- Allow wind to pass through, bringing spores for lichens, mosses, ferns and mushrooms.
Alamos, a windbreak for the vineyards
Beresford-Kroeger would also be pleased to know that I am reading the Kindle version of "The Global Forest" which was delivered in paperless format. She points out that the sex hormones in trees called "gibberellins" are bleeding into the large bodies of water where trees are milled for the pulp and paper industry. This huge hormonal load is being dumped directly into our drinking water and xenochemicals can now be found in the bodies of all mammals, including humans. As she so eloquently says, "The broken forest is in our children's tears."

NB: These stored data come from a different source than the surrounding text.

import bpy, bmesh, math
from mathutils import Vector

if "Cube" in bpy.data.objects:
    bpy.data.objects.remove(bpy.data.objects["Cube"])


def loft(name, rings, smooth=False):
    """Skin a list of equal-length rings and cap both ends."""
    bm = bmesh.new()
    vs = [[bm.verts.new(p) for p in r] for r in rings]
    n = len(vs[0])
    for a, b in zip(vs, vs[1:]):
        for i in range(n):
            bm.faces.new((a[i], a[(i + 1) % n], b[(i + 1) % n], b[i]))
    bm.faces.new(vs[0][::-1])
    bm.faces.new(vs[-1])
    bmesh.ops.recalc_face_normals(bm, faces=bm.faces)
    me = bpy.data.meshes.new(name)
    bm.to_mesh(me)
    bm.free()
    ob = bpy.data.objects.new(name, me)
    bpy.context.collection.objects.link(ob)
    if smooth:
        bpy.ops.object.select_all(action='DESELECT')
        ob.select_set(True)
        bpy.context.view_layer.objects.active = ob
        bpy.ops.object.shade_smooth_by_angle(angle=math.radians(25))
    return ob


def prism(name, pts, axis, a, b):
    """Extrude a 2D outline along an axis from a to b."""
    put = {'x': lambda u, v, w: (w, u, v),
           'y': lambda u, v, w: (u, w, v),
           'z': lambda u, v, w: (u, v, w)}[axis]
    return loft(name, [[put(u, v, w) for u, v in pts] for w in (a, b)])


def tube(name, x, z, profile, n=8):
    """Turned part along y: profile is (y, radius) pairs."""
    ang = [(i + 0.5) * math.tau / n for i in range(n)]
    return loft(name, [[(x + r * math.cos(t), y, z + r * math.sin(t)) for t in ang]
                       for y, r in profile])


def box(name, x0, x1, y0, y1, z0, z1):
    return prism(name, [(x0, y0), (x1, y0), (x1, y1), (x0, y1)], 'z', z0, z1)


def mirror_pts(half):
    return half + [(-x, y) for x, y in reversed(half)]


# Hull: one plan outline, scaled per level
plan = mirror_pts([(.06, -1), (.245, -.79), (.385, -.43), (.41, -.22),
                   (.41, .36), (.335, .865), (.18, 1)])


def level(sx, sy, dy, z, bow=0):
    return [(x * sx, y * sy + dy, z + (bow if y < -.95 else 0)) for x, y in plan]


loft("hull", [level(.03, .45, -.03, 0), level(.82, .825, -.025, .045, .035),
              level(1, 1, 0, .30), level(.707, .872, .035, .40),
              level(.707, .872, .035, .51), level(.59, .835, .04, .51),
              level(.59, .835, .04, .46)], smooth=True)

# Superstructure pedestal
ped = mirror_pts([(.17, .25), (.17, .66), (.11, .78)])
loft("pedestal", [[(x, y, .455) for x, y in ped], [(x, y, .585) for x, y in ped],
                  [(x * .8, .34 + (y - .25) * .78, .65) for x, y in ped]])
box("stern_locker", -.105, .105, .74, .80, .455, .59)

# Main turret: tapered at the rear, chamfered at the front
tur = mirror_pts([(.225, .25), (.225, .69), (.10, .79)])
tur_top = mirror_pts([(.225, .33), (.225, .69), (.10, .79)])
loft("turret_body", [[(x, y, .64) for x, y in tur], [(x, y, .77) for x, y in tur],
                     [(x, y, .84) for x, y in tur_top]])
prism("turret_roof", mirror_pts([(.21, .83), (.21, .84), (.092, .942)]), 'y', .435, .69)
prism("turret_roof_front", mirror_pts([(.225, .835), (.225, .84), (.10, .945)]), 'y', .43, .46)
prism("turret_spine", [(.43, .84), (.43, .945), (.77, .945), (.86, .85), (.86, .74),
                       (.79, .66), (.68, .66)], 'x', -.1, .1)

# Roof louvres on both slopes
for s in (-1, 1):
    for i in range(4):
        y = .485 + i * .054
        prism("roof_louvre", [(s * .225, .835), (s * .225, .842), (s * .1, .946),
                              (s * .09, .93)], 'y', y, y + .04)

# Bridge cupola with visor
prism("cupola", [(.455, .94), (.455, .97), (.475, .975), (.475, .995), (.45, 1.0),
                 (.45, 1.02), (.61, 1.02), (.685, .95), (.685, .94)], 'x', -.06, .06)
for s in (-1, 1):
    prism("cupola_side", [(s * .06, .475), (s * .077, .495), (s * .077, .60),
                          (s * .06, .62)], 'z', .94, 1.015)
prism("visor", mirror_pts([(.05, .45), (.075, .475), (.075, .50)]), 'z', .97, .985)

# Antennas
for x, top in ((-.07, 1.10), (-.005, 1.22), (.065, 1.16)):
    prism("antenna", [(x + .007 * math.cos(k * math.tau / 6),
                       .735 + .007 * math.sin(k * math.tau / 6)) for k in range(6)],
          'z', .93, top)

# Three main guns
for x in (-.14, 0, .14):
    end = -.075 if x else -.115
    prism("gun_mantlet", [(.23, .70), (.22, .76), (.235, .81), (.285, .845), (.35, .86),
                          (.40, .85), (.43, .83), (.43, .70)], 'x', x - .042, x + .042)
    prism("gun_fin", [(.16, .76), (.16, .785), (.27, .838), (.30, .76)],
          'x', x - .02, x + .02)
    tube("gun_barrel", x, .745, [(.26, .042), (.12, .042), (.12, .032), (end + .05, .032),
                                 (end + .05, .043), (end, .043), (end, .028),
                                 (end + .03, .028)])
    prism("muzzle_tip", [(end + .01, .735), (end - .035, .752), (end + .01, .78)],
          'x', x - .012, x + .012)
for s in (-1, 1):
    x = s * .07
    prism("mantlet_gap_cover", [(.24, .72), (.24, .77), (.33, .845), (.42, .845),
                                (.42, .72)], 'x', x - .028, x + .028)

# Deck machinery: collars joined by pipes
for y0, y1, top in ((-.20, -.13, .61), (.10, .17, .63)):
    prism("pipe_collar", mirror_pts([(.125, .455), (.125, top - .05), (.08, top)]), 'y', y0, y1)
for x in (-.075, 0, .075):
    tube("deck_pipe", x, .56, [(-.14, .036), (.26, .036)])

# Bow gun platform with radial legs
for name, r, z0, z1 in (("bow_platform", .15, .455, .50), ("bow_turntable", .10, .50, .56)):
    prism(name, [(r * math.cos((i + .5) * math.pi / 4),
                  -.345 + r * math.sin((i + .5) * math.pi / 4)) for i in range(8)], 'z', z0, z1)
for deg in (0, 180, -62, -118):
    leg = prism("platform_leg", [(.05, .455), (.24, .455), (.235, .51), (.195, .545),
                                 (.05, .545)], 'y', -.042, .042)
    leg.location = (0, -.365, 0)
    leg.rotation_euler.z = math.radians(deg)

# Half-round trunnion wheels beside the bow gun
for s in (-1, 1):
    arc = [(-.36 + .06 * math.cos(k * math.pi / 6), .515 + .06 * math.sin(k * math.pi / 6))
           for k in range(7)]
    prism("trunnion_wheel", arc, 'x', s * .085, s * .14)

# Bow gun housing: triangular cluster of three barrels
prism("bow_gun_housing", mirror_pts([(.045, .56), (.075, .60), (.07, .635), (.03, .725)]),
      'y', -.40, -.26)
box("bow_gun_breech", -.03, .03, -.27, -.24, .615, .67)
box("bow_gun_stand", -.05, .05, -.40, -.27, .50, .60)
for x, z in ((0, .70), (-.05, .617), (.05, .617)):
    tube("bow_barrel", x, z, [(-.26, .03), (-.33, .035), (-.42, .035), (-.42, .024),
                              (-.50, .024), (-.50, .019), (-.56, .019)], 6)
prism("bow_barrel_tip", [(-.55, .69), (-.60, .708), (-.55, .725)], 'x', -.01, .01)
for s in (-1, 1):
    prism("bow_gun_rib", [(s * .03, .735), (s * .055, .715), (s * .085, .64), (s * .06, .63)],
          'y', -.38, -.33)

At her country home near Ottawa, Ontario, Beresford-Kroeger has planted and cultivated, over a 30 year period, an incredible garden comprised of over 6000 species of trees, shrubs and flowers. She also maintains a seed bank for the future, and is actively working to educate people about methods for the renewal and preservation of biodiversity.
"The civilized world has not put a finger on the pulse of nature. It has ignored the pattern in which nature works, as if man himself is an independent species apart from the web of it. The truth is that man is only one species and he stands on a fragile platform of life that is but a whisper away from death. There is some time left. There is time for a different way of thinking in which man can rethread the needle and sew a life for the future."
Bodegas Los Toneles
( the barrels) is located in Guaymallen at Bandera de los Andes 1393. The winery boasts an excellent restaurant and conducts guided tours of their facility with wine-tastings. Owned by the Millan family, Los Toneles produced this bottle of 2 Estacas Chardonnay 2008
, with its aroma of tropical fruit and toasted bread, a medium body and a pineapple finish. We paired the wine with a citrus salad that celebrates the fruit of our trees - grapefruit and orange segments, walnuts and green olives - tossed with arugula, butter lettuce, endive and thin slices of goat cheese. A bottle of 2 Estacas sells for 15 pesos.